- Arms held across the chest
- Heavy breathing
- Looking terrified
- Aggressive posture
- Thrown objects
- Sudden behavioural changes
- Symptoms of inebriation and substance abuse
These cues are warning signs that mostly precede violent behaviors.
Use the Triage Tool
The Triage Tool is a set of questions that have been developed based on research with abused women, Emergency Department staff, and emergency workers at a hospital and mental health facility.
The Triage Questions:
- Have you been troubled or injured by any sort of abuse or violence?
- If yes, was it someone in your family, an acquaintance or a stranger? Could you describe?
- If yes, has this happened before?
- If yes, when? Describe.
- Do you have anyone to protect you from possible further injury?
- If yes, who?
- Is this hurting you very badly? Are you having thoughts about hurting yourself?
- If yes, what thoughts are you having?
- Is this making you angry to the point that you have considered hurting someone else?
- If yes, have you ever threatened or hurt someone in the past?

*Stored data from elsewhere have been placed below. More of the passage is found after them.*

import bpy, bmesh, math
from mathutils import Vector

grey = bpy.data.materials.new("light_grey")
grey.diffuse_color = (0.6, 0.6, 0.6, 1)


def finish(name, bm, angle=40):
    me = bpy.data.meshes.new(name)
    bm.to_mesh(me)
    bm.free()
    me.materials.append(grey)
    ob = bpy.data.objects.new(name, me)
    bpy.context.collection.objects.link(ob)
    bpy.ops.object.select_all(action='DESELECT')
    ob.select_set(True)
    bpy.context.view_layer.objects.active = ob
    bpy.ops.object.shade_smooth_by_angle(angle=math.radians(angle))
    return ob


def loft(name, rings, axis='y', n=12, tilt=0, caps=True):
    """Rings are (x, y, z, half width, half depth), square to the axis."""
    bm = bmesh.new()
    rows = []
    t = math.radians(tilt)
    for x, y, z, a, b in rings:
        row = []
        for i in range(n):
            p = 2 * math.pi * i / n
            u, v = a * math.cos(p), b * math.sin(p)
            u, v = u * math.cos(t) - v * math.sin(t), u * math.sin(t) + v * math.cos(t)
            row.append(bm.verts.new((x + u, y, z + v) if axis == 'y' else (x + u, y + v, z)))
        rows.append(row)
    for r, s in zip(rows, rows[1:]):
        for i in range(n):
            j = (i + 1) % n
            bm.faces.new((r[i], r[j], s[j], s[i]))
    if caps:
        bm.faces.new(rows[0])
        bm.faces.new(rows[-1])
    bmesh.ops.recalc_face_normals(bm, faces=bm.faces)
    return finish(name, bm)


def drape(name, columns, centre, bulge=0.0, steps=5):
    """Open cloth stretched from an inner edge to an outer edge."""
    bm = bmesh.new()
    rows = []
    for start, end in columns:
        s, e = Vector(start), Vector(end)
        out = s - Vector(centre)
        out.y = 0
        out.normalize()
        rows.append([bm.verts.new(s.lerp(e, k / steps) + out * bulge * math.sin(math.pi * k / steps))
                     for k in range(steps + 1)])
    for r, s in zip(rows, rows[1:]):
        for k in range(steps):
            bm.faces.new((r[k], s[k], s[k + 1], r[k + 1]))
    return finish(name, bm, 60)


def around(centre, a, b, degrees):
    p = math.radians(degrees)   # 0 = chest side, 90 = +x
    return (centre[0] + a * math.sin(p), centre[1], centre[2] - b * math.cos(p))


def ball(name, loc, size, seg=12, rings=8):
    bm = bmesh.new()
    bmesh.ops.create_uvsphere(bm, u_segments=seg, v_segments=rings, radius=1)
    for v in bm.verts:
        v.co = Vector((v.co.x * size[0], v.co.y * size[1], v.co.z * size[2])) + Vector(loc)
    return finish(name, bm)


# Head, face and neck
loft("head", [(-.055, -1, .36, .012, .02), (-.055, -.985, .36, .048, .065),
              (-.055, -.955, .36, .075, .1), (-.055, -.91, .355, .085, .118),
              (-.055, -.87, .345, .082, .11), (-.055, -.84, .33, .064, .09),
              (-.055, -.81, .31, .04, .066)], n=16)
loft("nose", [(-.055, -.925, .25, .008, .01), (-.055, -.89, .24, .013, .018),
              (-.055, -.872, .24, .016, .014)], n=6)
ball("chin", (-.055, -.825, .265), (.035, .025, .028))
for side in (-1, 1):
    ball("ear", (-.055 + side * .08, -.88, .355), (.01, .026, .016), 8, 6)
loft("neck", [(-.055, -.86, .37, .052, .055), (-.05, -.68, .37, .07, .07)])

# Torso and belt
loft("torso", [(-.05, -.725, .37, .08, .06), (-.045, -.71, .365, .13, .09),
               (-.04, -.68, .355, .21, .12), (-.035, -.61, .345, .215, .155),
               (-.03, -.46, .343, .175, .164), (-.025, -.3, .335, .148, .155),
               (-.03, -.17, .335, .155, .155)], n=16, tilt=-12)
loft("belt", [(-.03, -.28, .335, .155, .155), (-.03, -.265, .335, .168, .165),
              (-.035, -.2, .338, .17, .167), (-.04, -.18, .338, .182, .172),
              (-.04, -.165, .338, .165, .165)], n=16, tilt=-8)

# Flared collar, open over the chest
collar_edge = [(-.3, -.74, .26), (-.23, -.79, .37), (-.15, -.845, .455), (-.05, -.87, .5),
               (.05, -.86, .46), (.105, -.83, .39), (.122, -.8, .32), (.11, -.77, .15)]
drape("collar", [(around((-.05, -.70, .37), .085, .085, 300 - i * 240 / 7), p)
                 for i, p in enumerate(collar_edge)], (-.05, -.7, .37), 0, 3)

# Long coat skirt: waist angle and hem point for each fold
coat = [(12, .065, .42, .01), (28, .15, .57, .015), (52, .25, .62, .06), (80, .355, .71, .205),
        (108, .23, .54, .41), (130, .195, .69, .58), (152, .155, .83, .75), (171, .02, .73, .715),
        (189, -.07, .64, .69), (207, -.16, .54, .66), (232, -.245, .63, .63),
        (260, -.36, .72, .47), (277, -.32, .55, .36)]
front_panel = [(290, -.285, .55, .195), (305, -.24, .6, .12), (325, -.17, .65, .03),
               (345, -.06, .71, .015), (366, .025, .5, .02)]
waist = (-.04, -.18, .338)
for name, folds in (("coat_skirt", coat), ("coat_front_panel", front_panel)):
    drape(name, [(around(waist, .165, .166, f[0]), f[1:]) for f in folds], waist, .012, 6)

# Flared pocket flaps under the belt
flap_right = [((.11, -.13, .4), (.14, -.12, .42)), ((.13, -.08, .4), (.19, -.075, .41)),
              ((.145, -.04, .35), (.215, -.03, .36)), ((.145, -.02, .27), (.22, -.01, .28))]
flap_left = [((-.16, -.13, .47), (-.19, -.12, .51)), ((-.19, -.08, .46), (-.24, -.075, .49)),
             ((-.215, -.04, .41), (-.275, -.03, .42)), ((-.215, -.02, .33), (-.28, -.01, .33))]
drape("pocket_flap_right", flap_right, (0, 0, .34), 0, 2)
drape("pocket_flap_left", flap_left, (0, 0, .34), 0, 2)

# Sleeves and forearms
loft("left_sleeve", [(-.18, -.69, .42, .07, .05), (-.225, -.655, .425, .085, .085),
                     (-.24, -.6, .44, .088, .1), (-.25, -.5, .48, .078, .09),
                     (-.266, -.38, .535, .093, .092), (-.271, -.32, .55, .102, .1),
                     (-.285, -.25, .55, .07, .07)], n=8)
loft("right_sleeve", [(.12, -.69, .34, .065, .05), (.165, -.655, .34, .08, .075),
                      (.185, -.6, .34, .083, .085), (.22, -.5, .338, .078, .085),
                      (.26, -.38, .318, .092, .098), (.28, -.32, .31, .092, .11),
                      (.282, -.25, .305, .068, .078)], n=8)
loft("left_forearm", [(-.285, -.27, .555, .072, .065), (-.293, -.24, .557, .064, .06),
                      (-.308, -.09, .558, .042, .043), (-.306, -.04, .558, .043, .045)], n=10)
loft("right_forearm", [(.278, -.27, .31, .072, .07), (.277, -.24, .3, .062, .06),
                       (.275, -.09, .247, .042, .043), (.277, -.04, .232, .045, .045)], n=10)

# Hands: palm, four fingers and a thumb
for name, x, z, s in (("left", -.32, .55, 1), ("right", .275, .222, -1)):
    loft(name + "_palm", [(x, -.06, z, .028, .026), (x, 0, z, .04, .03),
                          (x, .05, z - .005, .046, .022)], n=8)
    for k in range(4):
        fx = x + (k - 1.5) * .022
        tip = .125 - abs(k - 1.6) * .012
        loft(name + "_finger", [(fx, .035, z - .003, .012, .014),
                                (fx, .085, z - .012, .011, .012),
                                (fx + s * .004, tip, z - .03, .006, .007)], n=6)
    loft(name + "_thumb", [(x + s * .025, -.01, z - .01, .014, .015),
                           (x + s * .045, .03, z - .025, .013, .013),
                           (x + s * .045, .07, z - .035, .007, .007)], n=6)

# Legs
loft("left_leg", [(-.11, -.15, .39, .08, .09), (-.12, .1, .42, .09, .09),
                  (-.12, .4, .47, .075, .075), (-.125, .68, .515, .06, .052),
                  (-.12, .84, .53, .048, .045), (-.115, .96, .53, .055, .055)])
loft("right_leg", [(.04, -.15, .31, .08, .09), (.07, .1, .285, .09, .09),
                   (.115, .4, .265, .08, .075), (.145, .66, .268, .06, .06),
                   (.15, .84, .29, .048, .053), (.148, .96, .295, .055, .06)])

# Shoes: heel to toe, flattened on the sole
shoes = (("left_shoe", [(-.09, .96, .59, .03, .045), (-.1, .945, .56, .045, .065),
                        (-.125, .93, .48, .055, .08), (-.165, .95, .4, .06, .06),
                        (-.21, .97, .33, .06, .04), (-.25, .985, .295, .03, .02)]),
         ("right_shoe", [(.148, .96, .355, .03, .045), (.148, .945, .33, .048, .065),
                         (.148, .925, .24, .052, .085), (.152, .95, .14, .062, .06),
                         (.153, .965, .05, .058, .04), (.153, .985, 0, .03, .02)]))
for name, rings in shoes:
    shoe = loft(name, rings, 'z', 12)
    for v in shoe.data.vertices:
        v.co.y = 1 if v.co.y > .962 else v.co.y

These questions will help you assess the needs of the individual and the situation at hand. However, you will need to go beyond simple yes/no' responses and try to develop a meaningful conversation, as it can be an opportunity to talk them down and diffuse the situation.
Why are these responses important?
A person's responses to Triage questions are important because:
- A history of violence, victimization and suicide attempts increases the current risk of violence.
- Suicide risk increases when a victimized person lacks social support. Their tendency to harm themselves may spill over as violence against nursing personnel who try to stop them.
- When people with violent fantasies feel suicidal, the risk of assault and homicide multiplies.
- Knowing the nature of the relationship with their significant other can help decide what to do next.
These are some of the most legitimate strategies to ensure workplace violence prevention for nurses. Regardless of where you work and the difference you make in others' lives, always remember Safety Comes First.
If you're looking for safe travel nursing jobs with trusted employers, apply for opportunities at DirectShifts.